Prognosis after cochlear implantationBMJ 2004; 328 doi: https://doi.org/10.1136/bmj.328.7437.419 (Published 19 February 2004) Cite this as: BMJ 2004;328:419
- Richard T Ramsden, professor of otolaryngology (email@example.com)
- Manchester Royal Infirmary, Oxford Road, Manchester M13 9WL
Children benefit the most as do many adults
Multichannel cochlear implant systems were approved by the Food and Drug Administration for adults in 1985 and for children in 1990. NHS funding became available in the early 1990s. About 4000 patients have received implants in the United Kingdom (50 000 worldwide). Children now outnumber adults by 2:1. Cochlear implants are reliable, and cochlear implant surgery is safe despite recent concerns regarding a risk of meningitis. The numbers of suitable candidates is rising as selectioncriteria change, and it is timely to consider the benefits and risks of the technique.

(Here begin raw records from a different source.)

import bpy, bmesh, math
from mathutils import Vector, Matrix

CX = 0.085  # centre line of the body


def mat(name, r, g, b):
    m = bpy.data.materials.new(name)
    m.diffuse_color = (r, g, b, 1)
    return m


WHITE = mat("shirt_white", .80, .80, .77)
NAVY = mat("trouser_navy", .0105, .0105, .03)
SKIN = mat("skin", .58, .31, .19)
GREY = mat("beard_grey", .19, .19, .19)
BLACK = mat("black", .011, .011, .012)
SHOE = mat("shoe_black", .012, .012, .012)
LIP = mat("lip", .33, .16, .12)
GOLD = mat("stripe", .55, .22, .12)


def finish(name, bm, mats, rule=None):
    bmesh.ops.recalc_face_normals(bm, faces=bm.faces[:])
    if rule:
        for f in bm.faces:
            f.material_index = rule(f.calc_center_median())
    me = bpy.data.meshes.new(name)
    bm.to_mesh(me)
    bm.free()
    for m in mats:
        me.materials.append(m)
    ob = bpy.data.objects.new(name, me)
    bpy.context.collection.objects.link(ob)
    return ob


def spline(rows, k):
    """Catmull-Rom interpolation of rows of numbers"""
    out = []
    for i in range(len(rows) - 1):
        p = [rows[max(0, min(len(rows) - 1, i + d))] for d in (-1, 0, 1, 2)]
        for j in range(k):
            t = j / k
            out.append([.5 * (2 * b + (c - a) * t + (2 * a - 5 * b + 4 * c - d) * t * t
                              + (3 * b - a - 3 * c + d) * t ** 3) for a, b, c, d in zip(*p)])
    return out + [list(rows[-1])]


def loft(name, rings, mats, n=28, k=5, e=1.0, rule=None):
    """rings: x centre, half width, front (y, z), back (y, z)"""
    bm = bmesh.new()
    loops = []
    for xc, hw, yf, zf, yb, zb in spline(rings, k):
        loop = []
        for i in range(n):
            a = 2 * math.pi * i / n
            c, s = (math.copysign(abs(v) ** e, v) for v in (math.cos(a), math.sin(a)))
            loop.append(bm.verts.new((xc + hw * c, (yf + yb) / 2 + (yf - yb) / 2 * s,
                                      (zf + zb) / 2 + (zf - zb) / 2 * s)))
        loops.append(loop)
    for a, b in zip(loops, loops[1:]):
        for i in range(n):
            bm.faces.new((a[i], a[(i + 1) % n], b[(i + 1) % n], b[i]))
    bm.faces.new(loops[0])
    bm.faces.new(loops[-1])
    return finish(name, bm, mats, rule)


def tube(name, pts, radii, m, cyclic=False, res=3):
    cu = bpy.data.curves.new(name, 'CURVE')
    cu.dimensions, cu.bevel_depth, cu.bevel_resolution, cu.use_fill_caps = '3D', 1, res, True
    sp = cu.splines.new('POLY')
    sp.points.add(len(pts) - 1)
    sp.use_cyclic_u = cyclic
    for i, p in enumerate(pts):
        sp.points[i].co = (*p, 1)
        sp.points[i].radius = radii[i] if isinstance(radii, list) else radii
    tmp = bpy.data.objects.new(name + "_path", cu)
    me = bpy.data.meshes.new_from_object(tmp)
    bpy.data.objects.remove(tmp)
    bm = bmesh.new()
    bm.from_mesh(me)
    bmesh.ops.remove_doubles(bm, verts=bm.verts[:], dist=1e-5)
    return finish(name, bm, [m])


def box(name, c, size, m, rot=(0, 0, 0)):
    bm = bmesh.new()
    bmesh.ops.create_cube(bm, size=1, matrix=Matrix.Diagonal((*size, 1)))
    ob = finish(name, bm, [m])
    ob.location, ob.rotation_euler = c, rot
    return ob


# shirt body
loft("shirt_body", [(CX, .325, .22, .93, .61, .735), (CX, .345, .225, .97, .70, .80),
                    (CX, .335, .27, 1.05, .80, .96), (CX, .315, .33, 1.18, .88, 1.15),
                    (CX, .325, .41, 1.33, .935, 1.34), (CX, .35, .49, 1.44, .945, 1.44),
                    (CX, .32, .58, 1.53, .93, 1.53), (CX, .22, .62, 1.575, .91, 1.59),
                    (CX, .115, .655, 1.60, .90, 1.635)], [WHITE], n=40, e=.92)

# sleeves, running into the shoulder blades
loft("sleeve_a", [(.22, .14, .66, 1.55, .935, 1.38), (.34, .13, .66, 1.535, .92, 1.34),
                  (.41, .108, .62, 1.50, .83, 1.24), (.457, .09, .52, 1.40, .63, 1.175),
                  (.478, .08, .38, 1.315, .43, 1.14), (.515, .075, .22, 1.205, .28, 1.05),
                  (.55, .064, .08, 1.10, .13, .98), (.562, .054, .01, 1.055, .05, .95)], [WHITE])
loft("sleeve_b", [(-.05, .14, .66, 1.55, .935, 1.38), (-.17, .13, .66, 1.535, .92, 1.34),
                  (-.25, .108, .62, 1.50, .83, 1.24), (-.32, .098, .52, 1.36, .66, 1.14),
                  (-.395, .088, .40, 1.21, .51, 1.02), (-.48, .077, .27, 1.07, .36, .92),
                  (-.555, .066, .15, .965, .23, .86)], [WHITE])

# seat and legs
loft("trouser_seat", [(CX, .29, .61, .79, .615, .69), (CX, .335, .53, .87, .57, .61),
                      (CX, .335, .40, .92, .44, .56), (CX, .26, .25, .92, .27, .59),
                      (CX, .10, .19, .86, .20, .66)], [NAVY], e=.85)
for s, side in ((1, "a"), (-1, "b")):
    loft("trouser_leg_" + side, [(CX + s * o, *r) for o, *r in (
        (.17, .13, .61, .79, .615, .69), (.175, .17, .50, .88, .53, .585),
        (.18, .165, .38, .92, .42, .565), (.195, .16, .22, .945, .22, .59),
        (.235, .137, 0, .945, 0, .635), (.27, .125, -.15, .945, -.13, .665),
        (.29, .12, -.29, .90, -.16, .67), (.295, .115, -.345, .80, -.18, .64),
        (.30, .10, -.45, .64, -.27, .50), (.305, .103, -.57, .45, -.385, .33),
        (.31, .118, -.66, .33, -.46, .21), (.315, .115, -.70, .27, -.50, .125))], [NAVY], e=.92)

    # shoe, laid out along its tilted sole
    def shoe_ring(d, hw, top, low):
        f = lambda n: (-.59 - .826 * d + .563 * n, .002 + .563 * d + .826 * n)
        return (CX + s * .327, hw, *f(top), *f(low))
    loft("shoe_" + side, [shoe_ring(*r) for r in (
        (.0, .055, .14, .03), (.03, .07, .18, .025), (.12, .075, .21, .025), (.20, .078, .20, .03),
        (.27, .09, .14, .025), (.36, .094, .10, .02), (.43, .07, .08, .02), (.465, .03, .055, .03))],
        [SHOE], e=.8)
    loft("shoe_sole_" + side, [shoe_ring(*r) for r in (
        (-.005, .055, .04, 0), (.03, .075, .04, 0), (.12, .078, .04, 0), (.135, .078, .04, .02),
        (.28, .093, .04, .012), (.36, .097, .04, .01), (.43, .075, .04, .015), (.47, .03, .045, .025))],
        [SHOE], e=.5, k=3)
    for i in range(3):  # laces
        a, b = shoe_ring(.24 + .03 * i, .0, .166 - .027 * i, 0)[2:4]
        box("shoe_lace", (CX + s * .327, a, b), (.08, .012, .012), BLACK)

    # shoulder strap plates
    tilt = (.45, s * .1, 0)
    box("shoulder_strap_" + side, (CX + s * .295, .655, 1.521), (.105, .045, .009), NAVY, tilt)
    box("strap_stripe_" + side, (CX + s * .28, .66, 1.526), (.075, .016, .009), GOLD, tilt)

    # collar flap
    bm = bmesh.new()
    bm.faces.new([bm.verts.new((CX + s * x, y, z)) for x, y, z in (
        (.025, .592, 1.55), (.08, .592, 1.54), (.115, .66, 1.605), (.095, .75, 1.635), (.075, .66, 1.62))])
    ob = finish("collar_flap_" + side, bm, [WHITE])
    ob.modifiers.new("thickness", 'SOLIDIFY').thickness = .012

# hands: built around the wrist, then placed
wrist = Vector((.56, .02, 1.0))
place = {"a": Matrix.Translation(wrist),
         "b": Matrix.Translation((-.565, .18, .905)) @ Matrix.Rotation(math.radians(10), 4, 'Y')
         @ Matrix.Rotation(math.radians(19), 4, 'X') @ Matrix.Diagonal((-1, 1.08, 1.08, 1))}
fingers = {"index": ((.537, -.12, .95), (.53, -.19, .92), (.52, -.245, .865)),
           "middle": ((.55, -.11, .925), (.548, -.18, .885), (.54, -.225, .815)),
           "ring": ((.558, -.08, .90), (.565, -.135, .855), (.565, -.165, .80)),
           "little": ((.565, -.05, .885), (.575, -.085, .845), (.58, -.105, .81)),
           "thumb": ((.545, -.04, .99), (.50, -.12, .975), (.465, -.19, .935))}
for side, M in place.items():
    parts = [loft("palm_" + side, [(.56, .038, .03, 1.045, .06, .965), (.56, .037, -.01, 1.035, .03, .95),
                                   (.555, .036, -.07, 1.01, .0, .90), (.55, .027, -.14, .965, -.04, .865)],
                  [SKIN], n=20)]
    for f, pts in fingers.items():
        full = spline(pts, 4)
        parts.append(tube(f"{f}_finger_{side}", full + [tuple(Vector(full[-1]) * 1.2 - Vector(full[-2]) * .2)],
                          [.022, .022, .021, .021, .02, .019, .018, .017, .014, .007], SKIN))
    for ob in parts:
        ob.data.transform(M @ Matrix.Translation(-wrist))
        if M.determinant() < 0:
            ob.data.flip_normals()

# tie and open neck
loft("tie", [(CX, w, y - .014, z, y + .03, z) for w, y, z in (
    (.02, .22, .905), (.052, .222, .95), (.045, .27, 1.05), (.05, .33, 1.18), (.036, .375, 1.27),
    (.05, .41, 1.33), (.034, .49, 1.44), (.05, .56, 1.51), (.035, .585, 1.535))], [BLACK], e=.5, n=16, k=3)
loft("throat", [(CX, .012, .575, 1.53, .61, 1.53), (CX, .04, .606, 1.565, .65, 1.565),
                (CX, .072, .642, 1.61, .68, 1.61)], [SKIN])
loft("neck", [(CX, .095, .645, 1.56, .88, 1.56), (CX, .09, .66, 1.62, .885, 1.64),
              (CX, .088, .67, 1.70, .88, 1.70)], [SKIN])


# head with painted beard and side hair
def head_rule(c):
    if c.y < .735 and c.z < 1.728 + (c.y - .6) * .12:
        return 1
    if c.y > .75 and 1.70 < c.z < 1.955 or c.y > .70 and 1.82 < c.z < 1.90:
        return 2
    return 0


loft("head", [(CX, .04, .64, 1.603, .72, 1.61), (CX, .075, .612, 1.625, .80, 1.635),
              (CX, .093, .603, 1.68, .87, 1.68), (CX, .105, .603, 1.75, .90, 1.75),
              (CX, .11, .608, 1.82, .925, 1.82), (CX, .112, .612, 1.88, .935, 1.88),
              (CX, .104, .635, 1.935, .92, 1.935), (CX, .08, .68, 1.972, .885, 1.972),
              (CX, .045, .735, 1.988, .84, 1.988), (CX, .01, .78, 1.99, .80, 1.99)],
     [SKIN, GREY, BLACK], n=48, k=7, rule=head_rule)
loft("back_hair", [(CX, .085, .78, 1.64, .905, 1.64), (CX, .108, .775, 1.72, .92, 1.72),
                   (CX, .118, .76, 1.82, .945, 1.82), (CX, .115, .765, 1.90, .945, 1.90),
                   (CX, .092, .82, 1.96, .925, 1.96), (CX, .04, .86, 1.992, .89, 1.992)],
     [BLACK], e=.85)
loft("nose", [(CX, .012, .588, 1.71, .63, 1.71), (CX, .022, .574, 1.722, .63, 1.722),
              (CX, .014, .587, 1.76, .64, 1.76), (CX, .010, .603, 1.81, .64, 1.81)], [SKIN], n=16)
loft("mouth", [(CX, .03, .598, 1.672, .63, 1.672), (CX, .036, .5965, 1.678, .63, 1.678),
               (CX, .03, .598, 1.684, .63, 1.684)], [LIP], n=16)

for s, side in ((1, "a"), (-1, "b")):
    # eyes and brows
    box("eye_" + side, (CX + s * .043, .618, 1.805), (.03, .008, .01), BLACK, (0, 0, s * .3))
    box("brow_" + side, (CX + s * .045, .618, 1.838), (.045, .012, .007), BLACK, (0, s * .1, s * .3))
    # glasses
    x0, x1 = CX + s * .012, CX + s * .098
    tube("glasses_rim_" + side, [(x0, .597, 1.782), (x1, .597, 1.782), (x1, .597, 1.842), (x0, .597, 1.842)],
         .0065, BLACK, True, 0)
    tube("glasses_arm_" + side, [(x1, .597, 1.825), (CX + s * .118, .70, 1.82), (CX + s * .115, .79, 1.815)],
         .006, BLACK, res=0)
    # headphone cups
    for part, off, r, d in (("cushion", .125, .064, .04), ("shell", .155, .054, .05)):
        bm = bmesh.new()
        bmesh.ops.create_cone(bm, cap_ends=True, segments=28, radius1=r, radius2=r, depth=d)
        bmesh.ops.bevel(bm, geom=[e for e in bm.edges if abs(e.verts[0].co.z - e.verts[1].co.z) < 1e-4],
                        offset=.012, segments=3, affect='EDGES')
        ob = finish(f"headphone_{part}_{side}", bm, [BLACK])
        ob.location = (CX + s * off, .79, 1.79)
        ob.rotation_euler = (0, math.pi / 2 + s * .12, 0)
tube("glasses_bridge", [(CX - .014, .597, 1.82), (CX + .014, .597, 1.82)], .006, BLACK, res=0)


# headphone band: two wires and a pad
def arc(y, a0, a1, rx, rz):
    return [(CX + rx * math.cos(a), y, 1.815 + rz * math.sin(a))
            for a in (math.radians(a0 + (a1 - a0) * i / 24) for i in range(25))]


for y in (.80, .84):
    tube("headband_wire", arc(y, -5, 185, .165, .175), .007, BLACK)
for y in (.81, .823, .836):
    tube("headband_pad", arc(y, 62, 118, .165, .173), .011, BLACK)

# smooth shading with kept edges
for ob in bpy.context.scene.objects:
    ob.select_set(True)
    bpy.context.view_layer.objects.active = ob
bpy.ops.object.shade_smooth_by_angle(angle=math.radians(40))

A cochlear implant takes the place of the damaged organ of Corti and stimulates the spiral ganglion cells directly. Acquired causes of hair cell loss include infection such as rubella, cytomegalovirus infection, mumps, measles, meningitis, and middle ear infection, drug toxicity, trauma, and autoimmune disease, as well as Menière's disease and cochlear otosclerosis. Congenital hair cellloss may be due to recessive inheritance or may be the result of failure of normal intrauterine development of the inner ear due to causes of which some are known, some as yet unidentified.
Indications and requirements for cochlear implantation
Postlingually bilaterally deafened adults (or children) with aided speech discrimination scores up to 35%. Duration of total deafness preferably less than 20 …